_Saved data entries_
--------------------------------------------------
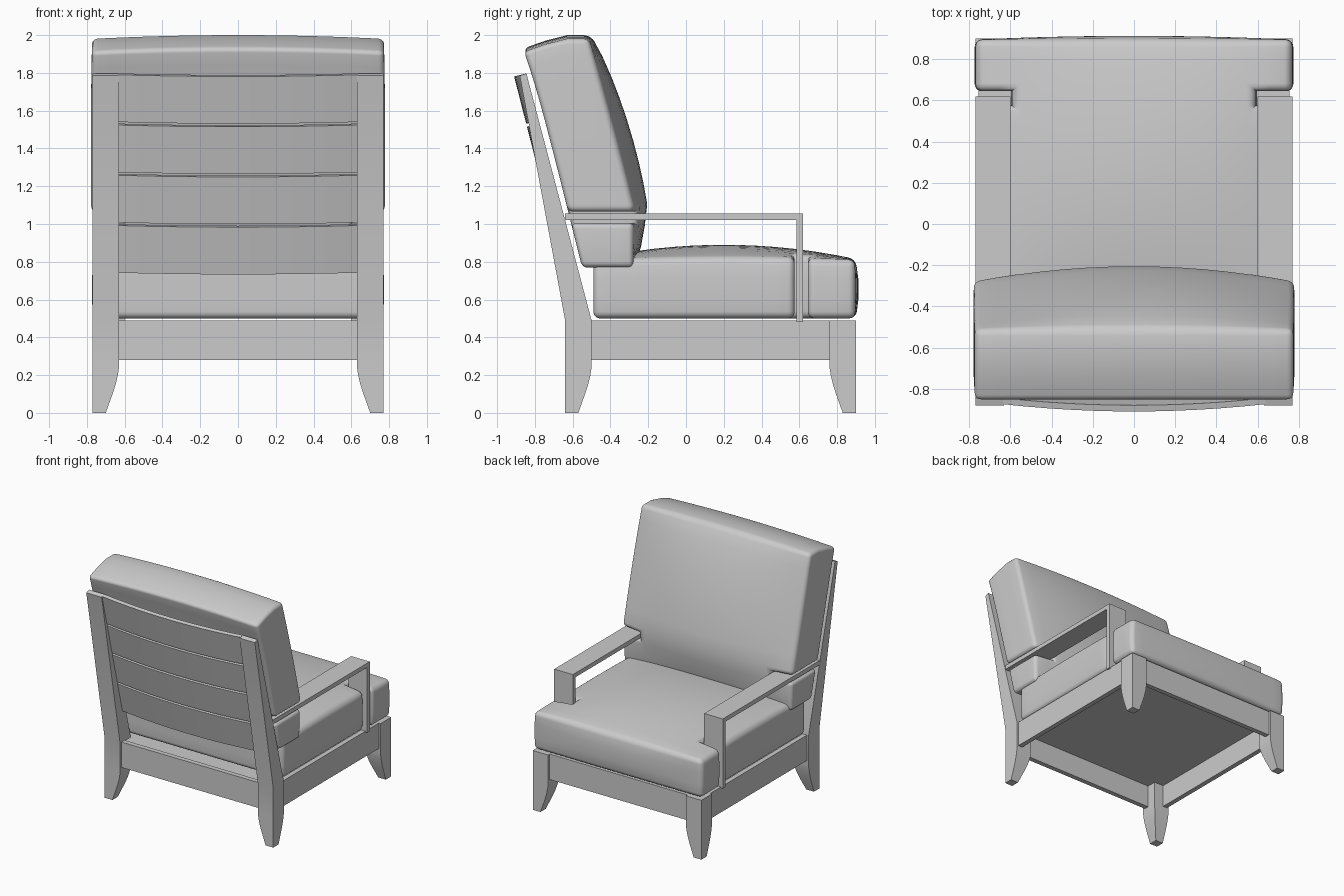
import bpy, bmesh, math
from mathutils import Vector

cube = bpy.data.objects.get("Cube")
if cube:
    bpy.data.objects.remove(cube, do_unlink=True)

grey = bpy.data.materials.new("plain grey")
grey.use_nodes = True
colour = (0.6, 0.6, 0.6, 1)
grey.diffuse_color = colour
grey.node_tree.nodes["Principled BSDF"].inputs["Base Color"].default_value = colour


def finish(name, bm, angle=35):
    bmesh.ops.recalc_face_normals(bm, faces=bm.faces[:])
    mesh = bpy.data.meshes.new(name)
    bm.to_mesh(mesh)
    bm.free()
    mesh.materials.append(grey)
    ob = bpy.data.objects.new(name, mesh)
    bpy.context.collection.objects.link(ob)
    bpy.ops.object.select_all(action="DESELECT")
    ob.select_set(True)
    bpy.context.view_layer.objects.active = ob
    bpy.ops.object.shade_smooth_by_angle(angle=math.radians(angle))
    return ob


def loft(name, rings):
    """Skin a list of rings and cap both ends."""
    bm = bmesh.new()
    loops = [[bm.verts.new(p) for p in ring] for ring in rings]
    n = len(loops[0])
    for a, b in zip(loops, loops[1:]):
        for i in range(n):
            j = (i + 1) % n
            bm.faces.new((a[i], a[j], b[j], b[i]))
    bm.faces.new(loops[0])
    bm.faces.new(loops[-1])
    return finish(name, bm)


def box(name, x0, x1, y0, y1, z0, z1):
    return loft(name, [[(x0, y0, z), (x1, y0, z), (x1, y1, z), (x0, y1, z)]
                       for z in (z0, z1)])


def cushion(name, half_outline, place, depth, bevel, warp):
    """Extrude a mirrored outline, round it, slice it finely and warp it."""
    outline = half_outline + [(-u, v) for u, v in reversed(half_outline)]
    bm = bmesh.new()
    face = bm.faces.new([bm.verts.new(place(u, v, 0)) for u, v in outline])
    ext = bmesh.ops.extrude_face_region(bm, geom=[face], use_keep_orig=True)
    shift = Vector(place(0, 0, depth))
    for v in ext["geom"]:
        if isinstance(v, bmesh.types.BMVert):
            v.co += shift
    bmesh.ops.recalc_face_normals(bm, faces=bm.faces[:])
    convex = [e for e in bm.edges if e.is_convex]
    bmesh.ops.bevel(bm, geom=convex, offset=bevel, segments=5, profile=0.5,
                    affect="EDGES", clamp_overlap=True)
    for axis in range(3):
        lo = min(v.co[axis] for v in bm.verts)
        hi = max(v.co[axis] for v in bm.verts)
        count = max(2, round((hi - lo) / 0.11))
        normal = [float(i == axis) for i in range(3)]
        for k in range(1, count):
            point = [c * (lo + (hi - lo) * k / count) for c in normal]
            bmesh.ops.bisect_plane(bm, geom=bm.verts[:] + bm.edges[:] + bm.faces[:],
                                   dist=1e-4, plane_co=point, plane_no=normal)
    for v in bm.verts:
        v.co = warp(*v.co)
    return finish(name, bm, 50)


def dome(t):
    return max(0.0, 1 - t * t)


# Legs with feet curving inward, arms and side rails
taper = [(0, 0.07), (0.05, 0.052), (0.1, 0.034), (0.15, 0.018), (0.2, 0.006), (0.24, 0)]
for side, s in (("left", 1), ("right", -1)):
    def ring(inner, back, front, zb, zf):
        return [(s * inner, back, zb), (s * 0.77, back, zb),
                (s * 0.77, front, zf), (s * inner, front, zf)]

    loft(side + "_back_leg",
         [ring(0.63 + t, -0.64, -0.50 - t, z, z) for z, t in taper]
         + [ring(0.63, -0.64, -0.50, 0.49, 0.49),
            ring(0.63, -0.88, -0.845, 1.785, 1.797)])
    loft(side + "_front_leg",
         [ring(0.63 + t, 0.76 + t, 0.90, z, z) for z, t in taper]
         + [ring(0.63, 0.76, 0.90, 0.49, 0.49)])
    x0, x1 = sorted((s * 0.60, s * 0.77))
    box(side + "_arm", x0, x1, -0.64, 0.62, 1.02, 1.055)
    box(side + "_arm_post", x0, x1, 0.585, 0.62, 0.48, 1.02)
    x0, x1 = sorted((s * 0.715, s * 0.755))
    box(side + "_rail", x0, x1, -0.52, 0.78, 0.28, 0.49)

# Cross rails and seat panel
box("front_rail", -0.64, 0.64, 0.84, 0.88, 0.28, 0.49)
box("back_rail", -0.64, 0.64, -0.62, -0.58, 0.28, 0.49)
box("seat_panel", -0.73, 0.73, -0.60, 0.86, 0.465, 0.485)

# Bowed back slats
lean = 0.255
for i in range(4):
    top = 1.79 - 0.266 * i
    rings = []
    for k in range(13):
        x = -0.635 + 1.27 * k / 12
        bow = 0.035 * dome(x / 0.635)
        ring = []
        for z, off in ((top, 0), (top - 0.25, 0), (top - 0.25, 0.03), (top, 0.03)):
            y = -0.875 + lean * (1.79 - z) - bow + off
            ring.append((x, y, z - lean * (bow - off)))
        rings.append(ring)
    loft("back_slat_%d" % (i + 1), rings)


# Seat cushion, notched round the arm posts
def seat_warp(x, y, z):
    h = max(0.0, (z - 0.5) / 0.31)
    crown = 0.08 * dome(x / 0.77) ** 0.7 * dome((y - 0.2) / 0.72)
    mid = dome((z - 0.65) / 0.16)
    return (x * (1 + 0.012 * mid),
            y + (0.02 * dome(x / 0.77) * mid if y > 0.8 else 0),
            z + h * crown)


cushion("seat_cushion",
        [(0.745, -0.49), (0.745, 0.575), (0.59, 0.575), (0.59, 0.645),
         (0.765, 0.645), (0.765, 0.895)],
        lambda u, v, d: (u, v, 0.5 * (d == 0) + d), 0.31, 0.06, seat_warp)


# Back cushion, notched round the arms
def back_warp(x, y, z):
    back = -0.55 - 0.25 * (z - 0.77)
    front = -0.28 - 0.26 * max(0.0, z - 1.1)
    t = y / 0.36
    rise = min(1.0, max(0.0, (z - 0.77) / 1.23))
    crown = 0.09 * dome(x / 0.77) * math.sin(math.pi * rise) ** 0.6 if 0 < rise < 1 else 0
    ny = back + t * (front - back) + max(0.0, t) * crown
    nz = z - 0.35 * rise ** 3 * max(0.0, -0.66 - ny)
    nz -= 0.02 * rise ** 4 * (x / 0.77) ** 2
    return x * (1 + 0.012 * dome((z - 1.4) / 0.7)), ny, nz


cushion("back_cushion",
        [(0.765, 0.77), (0.765, 1.005), (0.60, 1.005), (0.60, 1.065),
         (0.77, 1.065), (0.77, 2.0)],
        lambda u, v, d: (u, d, v), 0.36, 0.065, back_warp)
--------------------------------------------------
_Work instruction_
In the copy, every entry must appear exactly as written, and no picture may appear.

_Written reply_
import bpy, bmesh, math
from mathutils import Vector

cube = bpy.data.objects.get("Cube")
if cube:
    bpy.data.objects.remove(cube, do_unlink=True)

grey = bpy.data.materials.new("plain grey")
grey.use_nodes = True
colour = (0.6, 0.6, 0.6, 1)
grey.diffuse_color = colour
grey.node_tree.nodes["Principled BSDF"].inputs["Base Color"].default_value = colour


def finish(name, bm, angle=35):
    bmesh.ops.recalc_face_normals(bm, faces=bm.faces[:])
    mesh = bpy.data.meshes.new(name)
    bm.to_mesh(mesh)
    bm.free()
    mesh.materials.append(grey)
    ob = bpy.data.objects.new(name, mesh)
    bpy.context.collection.objects.link(ob)
    bpy.ops.object.select_all(action="DESELECT")
    ob.select_set(True)
    bpy.context.view_layer.objects.active = ob
    bpy.ops.object.shade_smooth_by_angle(angle=math.radians(angle))
    return ob


def loft(name, rings):
    """Skin a list of rings and cap both ends."""
    bm = bmesh.new()
    loops = [[bm.verts.new(p) for p in ring] for ring in rings]
    n = len(loops[0])
    for a, b in zip(loops, loops[1:]):
        for i in range(n):
            j = (i + 1) % n
            bm.faces.new((a[i], a[j], b[j], b[i]))
    bm.faces.new(loops[0])
    bm.faces.new(loops[-1])
    return finish(name, bm)


def box(name, x0, x1, y0, y1, z0, z1):
    return loft(name, [[(x0, y0, z), (x1, y0, z), (x1, y1, z), (x0, y1, z)]
                       for z in (z0, z1)])


def cushion(name, half_outline, place, depth, bevel, warp):
    """Extrude a mirrored outline, round it, slice it finely and warp it."""
    outline = half_outline + [(-u, v) for u, v in reversed(half_outline)]
    bm = bmesh.new()
    face = bm.faces.new([bm.verts.new(place(u, v, 0)) for u, v in outline])
    ext = bmesh.ops.extrude_face_region(bm, geom=[face], use_keep_orig=True)
    shift = Vector(place(0, 0, depth))
    for v in ext["geom"]:
        if isinstance(v, bmesh.types.BMVert):
            v.co += shift
    bmesh.ops.recalc_face_normals(bm, faces=bm.faces[:])
    convex = [e for e in bm.edges if e.is_convex]
    bmesh.ops.bevel(bm, geom=convex, offset=bevel, segments=5, profile=0.5,
                    affect="EDGES", clamp_overlap=True)
    for axis in range(3):
        lo = min(v.co[axis] for v in bm.verts)
        hi = max(v.co[axis] for v in bm.verts)
        count = max(2, round((hi - lo) / 0.11))
        normal = [float(i == axis) for i in range(3)]
        for k in range(1, count):
            point = [c * (lo + (hi - lo) * k / count) for c in normal]
            bmesh.ops.bisect_plane(bm, geom=bm.verts[:] + bm.edges[:] + bm.faces[:],
                                   dist=1e-4, plane_co=point, plane_no=normal)
    for v in bm.verts:
        v.co = warp(*v.co)
    return finish(name, bm, 50)


def dome(t):
    return max(0.0, 1 - t * t)


# Legs with feet curving inward, arms and side rails
taper = [(0, 0.07), (0.05, 0.052), (0.1, 0.034), (0.15, 0.018), (0.2, 0.006), (0.24, 0)]
for side, s in (("left", 1), ("right", -1)):
    def ring(inner, back, front, zb, zf):
        return [(s * inner, back, zb), (s * 0.77, back, zb),
                (s * 0.77, front, zf), (s * inner, front, zf)]

    loft(side + "_back_leg",
         [ring(0.63 + t, -0.64, -0.50 - t, z, z) for z, t in taper]
         + [ring(0.63, -0.64, -0.50, 0.49, 0.49),
            ring(0.63, -0.88, -0.845, 1.785, 1.797)])
    loft(side + "_front_leg",
         [ring(0.63 + t, 0.76 + t, 0.90, z, z) for z, t in taper]
         + [ring(0.63, 0.76, 0.90, 0.49, 0.49)])
    x0, x1 = sorted((s * 0.60, s * 0.77))
    box(side + "_arm", x0, x1, -0.64, 0.62, 1.02, 1.055)
    box(side + "_arm_post", x0, x1, 0.585, 0.62, 0.48, 1.02)
    x0, x1 = sorted((s * 0.715, s * 0.755))
    box(side + "_rail", x0, x1, -0.52, 0.78, 0.28, 0.49)

# Cross rails and seat panel
box("front_rail", -0.64, 0.64, 0.84, 0.88, 0.28, 0.49)
box("back_rail", -0.64, 0.64, -0.62, -0.58, 0.28, 0.49)
box("seat_panel", -0.73, 0.73, -0.60, 0.86, 0.465, 0.485)

# Bowed back slats
lean = 0.255
for i in range(4):
    top = 1.79 - 0.266 * i
    rings = []
    for k in range(13):
        x = -0.635 + 1.27 * k / 12
        bow = 0.035 * dome(x / 0.635)
        ring = []
        for z, off in ((top, 0), (top - 0.25, 0), (top - 0.25, 0.03), (top, 0.03)):
            y = -0.875 + lean * (1.79 - z) - bow + off
            ring.append((x, y, z - lean * (bow - off)))
        rings.append(ring)
    loft("back_slat_%d" % (i + 1), rings)


# Seat cushion, notched round the arm posts
def seat_warp(x, y, z):
    h = max(0.0, (z - 0.5) / 0.31)
    crown = 0.08 * dome(x / 0.77) ** 0.7 * dome((y - 0.2) / 0.72)
    mid = dome((z - 0.65) / 0.16)
    return (x * (1 + 0.012 * mid),
            y + (0.02 * dome(x / 0.77) * mid if y > 0.8 else 0),
            z + h * crown)


cushion("seat_cushion",
        [(0.745, -0.49), (0.745, 0.575), (0.59, 0.575), (0.59, 0.645),
         (0.765, 0.645), (0.765, 0.895)],
        lambda u, v, d: (u, v, 0.5 * (d == 0) + d), 0.31, 0.06, seat_warp)


# Back cushion, notched round the arms
def back_warp(x, y, z):
    back = -0.55 - 0.25 * (z - 0.77)
    front = -0.28 - 0.26 * max(0.0, z - 1.1)
    t = y / 0.36
    rise = min(1.0, max(0.0, (z - 0.77) / 1.23))
    crown = 0.09 * dome(x / 0.77) * math.sin(math.pi * rise) ** 0.6 if 0 < rise < 1 else 0
    ny = back + t * (front - back) + max(0.0, t) * crown
    nz = z - 0.35 * rise ** 3 * max(0.0, -0.66 - ny)
    nz -= 0.02 * rise ** 4 * (x / 0.77) ** 2
    return x * (1 + 0.012 * dome((z - 1.4) / 0.7)), ny, nz


cushion("back_cushion",
        [(0.765, 0.77), (0.765, 1.005), (0.60, 1.005), (0.60, 1.065),
         (0.77, 1.065), (0.77, 2.0)],
        lambda u, v, d: (u, d, v), 0.36, 0.065, back_warp)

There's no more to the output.